A couple of weeks ago, I was sick with the April flu, lying in bed in a New York apartment, and trying to distract myself by watching one of the film adaptations of "Nicholas Nickleby". I found myself repeatedly moved to tears, especially when anything good or kind happened. Okay, part of this was that I felt a little vulnerable, and may have over identified with poor tubercular Smike. But another part, I'm convinced, was the excitement generated by pure moral language, which you don't encounter so much in modern culture.
In Dickens, bad people are bad. The very badness of them necessitates the good behavior of other characters, and makes it incredibly precious.
But whom do you encounter in modern pop culture? Tony Soprano, Walter White, Dexter, Al Swearengen - these are remorseless killers, but they are also people with whom we are invited to identify. Do we understand pure villainy anymore?
On this show, we talk to scholars and big thinkers about what makes a villain, and if a villain needs a hero.
What do you think?

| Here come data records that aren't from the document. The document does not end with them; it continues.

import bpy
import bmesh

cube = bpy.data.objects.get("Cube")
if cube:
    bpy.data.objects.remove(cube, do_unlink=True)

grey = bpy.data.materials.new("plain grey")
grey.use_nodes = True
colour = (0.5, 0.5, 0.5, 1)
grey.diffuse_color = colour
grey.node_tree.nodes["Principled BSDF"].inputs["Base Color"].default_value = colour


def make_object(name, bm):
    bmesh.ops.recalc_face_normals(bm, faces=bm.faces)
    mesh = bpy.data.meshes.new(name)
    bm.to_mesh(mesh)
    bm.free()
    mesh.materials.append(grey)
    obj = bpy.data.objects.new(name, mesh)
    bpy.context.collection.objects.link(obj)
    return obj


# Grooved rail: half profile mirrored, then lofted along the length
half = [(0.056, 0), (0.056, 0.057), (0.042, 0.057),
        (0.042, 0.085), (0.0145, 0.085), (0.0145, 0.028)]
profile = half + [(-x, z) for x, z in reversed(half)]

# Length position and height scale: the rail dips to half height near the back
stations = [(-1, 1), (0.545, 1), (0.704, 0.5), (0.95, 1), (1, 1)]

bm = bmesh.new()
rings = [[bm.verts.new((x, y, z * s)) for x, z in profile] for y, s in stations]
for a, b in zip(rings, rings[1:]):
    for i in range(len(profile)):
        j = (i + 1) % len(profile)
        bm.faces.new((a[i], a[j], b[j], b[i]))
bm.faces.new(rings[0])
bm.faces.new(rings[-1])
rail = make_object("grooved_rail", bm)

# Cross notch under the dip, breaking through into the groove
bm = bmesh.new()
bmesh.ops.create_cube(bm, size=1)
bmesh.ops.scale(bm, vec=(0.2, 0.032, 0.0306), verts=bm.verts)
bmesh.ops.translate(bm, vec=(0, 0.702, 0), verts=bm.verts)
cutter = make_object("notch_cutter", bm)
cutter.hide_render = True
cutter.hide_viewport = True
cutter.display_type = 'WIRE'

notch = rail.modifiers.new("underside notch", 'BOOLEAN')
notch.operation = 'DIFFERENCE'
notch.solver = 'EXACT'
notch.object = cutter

Comment below, email Colin@wnpr.org, or tweet @wnprcolin.
- Chuck Klosterman is The Ethicist with The New York Times, and the author of I Wear the Black Hat: Grappling with Villains (Real and Imagined)
- Brett Martin is a correspondent for GQ, and the author of Difficult Men: Behind the Scenes of a Creative Revolution, From The Sopranos and The Wire to Mad Men and Breaking Bad
- Brian Francis Slattery is a writer and editor of public policy and international affairs